Your instructions: Only one portion of the data is to be written out: from the line bearing "0.295), (1.0, 1.13))" through the line bearing "0.427), (0.558, 1.659))". Write it exactly as it appears.

Records for processing: Begin

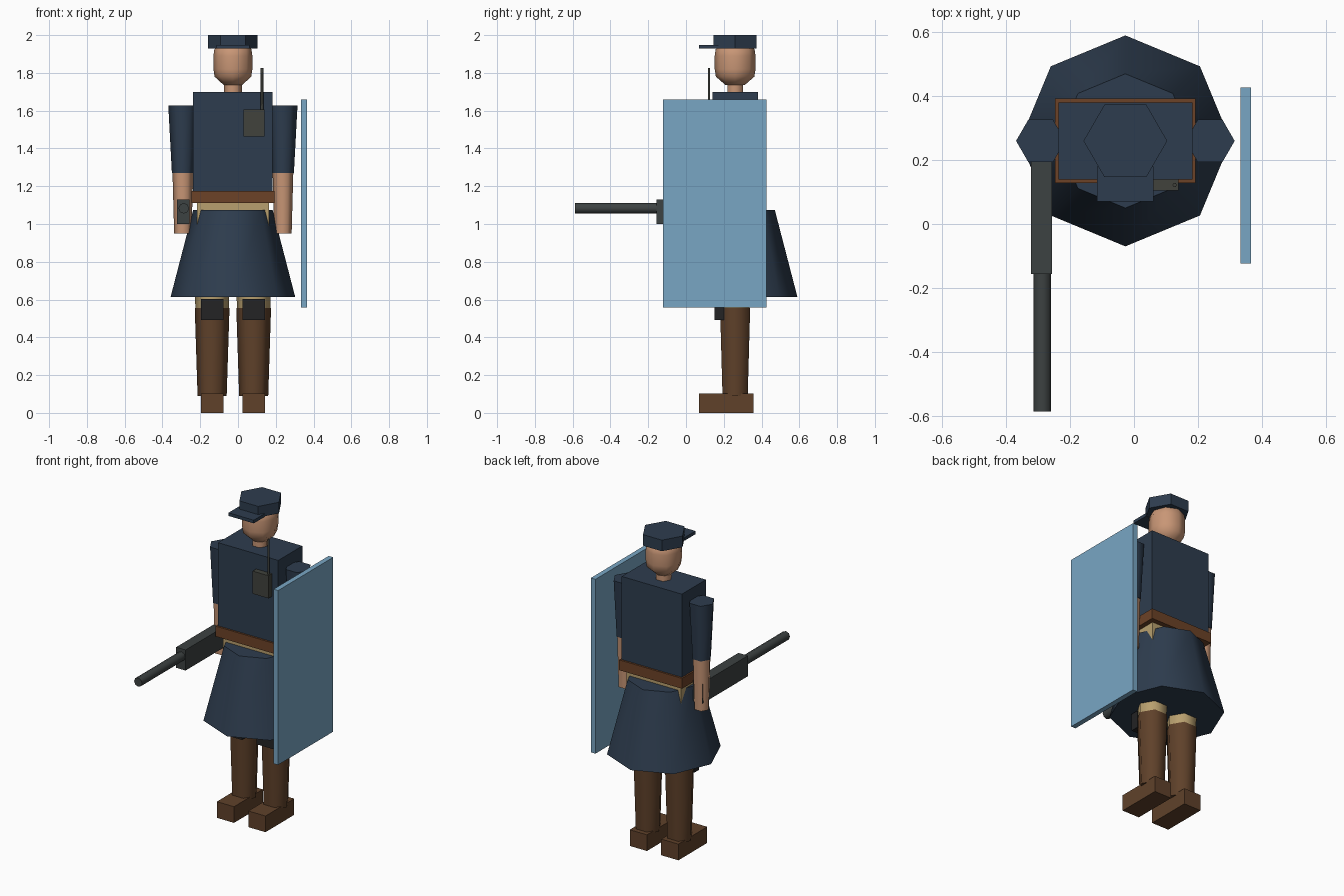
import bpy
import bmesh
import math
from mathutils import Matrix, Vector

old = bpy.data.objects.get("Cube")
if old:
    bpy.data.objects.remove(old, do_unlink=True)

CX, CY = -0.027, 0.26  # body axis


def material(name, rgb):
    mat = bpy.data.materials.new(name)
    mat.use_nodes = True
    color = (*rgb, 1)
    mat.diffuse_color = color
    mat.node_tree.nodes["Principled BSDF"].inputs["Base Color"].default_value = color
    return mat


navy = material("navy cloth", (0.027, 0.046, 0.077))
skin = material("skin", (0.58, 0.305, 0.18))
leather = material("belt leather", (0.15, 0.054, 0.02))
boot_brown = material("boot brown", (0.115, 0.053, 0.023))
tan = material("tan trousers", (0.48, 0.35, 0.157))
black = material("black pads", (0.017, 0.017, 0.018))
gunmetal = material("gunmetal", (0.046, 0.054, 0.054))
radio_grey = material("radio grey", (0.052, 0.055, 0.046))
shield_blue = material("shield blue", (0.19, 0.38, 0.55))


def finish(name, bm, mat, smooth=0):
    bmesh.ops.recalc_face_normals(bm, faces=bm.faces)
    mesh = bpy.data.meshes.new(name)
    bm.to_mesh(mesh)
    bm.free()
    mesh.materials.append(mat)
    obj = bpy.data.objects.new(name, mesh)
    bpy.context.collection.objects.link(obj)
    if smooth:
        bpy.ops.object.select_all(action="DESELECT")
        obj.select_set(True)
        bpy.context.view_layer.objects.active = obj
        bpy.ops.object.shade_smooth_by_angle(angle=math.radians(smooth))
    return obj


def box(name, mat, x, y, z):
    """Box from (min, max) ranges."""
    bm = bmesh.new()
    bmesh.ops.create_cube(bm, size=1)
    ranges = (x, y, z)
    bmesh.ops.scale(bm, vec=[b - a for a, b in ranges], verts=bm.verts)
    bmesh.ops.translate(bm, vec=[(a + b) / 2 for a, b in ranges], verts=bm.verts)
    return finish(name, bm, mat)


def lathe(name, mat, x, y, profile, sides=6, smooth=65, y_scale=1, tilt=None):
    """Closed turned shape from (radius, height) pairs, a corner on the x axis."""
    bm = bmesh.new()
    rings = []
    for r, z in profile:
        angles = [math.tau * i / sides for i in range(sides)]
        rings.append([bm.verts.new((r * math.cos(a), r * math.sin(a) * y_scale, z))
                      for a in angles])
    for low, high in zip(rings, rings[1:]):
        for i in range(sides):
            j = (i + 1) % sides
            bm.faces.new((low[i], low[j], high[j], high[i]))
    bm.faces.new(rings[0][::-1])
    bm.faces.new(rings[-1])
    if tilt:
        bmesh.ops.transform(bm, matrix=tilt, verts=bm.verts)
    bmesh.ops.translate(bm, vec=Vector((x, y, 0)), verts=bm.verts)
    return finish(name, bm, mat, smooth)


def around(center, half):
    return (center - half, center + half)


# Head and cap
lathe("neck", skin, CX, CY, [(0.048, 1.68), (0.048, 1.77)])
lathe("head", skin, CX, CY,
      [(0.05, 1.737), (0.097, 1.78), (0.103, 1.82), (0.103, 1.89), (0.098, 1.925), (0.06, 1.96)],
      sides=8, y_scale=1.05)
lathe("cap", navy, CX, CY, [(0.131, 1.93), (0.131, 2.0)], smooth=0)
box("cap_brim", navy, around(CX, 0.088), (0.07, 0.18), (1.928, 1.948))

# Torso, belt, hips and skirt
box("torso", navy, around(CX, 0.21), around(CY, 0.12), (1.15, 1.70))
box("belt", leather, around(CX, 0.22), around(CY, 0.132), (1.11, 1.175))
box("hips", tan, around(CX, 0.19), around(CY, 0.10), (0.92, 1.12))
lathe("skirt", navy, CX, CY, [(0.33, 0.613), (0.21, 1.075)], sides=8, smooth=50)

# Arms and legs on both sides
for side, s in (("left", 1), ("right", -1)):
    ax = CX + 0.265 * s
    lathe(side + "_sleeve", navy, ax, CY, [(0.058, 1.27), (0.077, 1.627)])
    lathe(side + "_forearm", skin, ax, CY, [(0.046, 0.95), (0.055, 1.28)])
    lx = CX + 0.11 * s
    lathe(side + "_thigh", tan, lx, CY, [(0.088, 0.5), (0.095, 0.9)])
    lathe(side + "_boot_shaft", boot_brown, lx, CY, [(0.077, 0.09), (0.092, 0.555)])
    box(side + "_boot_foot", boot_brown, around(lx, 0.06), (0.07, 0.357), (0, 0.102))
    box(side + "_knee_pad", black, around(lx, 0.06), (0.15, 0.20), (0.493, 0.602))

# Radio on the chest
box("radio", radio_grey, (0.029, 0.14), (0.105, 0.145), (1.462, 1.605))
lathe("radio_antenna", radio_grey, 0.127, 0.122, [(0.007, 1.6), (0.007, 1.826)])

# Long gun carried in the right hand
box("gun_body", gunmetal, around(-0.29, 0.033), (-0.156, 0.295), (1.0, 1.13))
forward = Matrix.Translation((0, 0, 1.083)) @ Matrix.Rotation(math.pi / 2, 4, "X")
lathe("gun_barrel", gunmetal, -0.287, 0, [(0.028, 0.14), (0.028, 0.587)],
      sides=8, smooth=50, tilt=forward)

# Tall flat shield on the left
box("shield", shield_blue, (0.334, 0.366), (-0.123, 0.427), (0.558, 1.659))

Records for processing: End
Records for processing: Begin

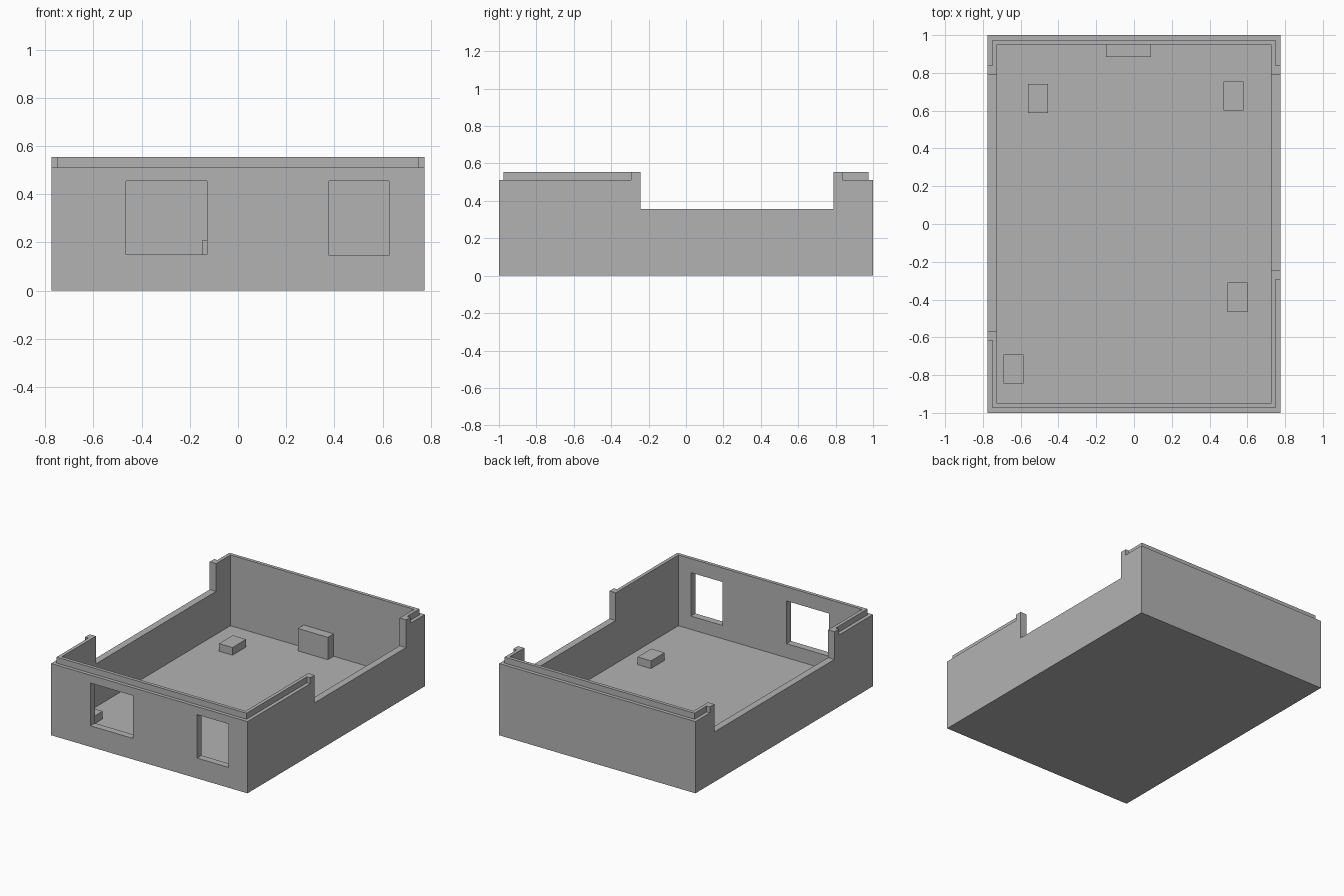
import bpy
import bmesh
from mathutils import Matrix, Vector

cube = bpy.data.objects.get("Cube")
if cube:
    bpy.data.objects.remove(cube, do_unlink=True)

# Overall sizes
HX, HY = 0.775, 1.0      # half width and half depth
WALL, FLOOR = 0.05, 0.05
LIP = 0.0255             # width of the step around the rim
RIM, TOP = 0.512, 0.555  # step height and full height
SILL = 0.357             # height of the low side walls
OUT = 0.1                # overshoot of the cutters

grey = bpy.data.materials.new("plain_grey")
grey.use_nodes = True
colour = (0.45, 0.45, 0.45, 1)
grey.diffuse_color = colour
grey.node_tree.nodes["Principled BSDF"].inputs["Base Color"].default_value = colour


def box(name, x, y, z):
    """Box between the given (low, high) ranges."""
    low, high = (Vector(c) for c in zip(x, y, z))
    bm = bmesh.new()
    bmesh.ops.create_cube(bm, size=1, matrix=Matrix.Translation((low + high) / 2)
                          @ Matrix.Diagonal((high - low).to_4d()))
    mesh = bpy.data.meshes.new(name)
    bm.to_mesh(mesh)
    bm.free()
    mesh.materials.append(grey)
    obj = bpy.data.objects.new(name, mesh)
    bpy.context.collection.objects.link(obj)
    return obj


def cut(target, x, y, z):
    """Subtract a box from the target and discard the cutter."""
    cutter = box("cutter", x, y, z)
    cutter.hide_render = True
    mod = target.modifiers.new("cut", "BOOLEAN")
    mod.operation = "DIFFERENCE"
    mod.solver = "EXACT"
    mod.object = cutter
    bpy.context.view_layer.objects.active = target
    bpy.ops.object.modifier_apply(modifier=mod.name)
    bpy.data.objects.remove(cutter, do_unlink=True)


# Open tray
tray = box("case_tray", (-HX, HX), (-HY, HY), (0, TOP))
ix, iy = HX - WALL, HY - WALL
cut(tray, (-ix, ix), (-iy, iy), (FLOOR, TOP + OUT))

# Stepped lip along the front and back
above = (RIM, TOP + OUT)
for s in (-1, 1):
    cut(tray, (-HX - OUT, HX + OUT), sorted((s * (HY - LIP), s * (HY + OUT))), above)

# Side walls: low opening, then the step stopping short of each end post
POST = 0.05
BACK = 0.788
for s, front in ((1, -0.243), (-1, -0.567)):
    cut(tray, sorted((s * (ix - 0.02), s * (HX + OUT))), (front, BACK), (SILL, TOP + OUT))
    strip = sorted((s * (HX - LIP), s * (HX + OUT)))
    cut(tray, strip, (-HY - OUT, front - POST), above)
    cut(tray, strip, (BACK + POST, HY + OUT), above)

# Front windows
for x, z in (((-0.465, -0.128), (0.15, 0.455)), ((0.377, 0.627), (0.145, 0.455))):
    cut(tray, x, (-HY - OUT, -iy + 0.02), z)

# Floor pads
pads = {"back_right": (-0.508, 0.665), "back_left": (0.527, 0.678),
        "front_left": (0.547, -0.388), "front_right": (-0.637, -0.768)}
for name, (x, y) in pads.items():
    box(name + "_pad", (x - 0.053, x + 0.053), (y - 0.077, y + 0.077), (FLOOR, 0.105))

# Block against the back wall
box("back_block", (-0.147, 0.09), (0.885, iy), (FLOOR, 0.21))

Records for processing: End

Solution below:
box("gun_body", gunmetal, around(-0.29, 0.033), (-0.156, 0.295), (1.0, 1.13))
forward = Matrix.Translation((0, 0, 1.083)) @ Matrix.Rotation(math.pi / 2, 4, "X")
lathe("gun_barrel", gunmetal, -0.287, 0, [(0.028, 0.14), (0.028, 0.587)],
      sides=8, smooth=50, tilt=forward)

# Tall flat shield on the left
box("shield", shield_blue, (0.334, 0.366), (-0.123, 0.427), (0.558, 1.659))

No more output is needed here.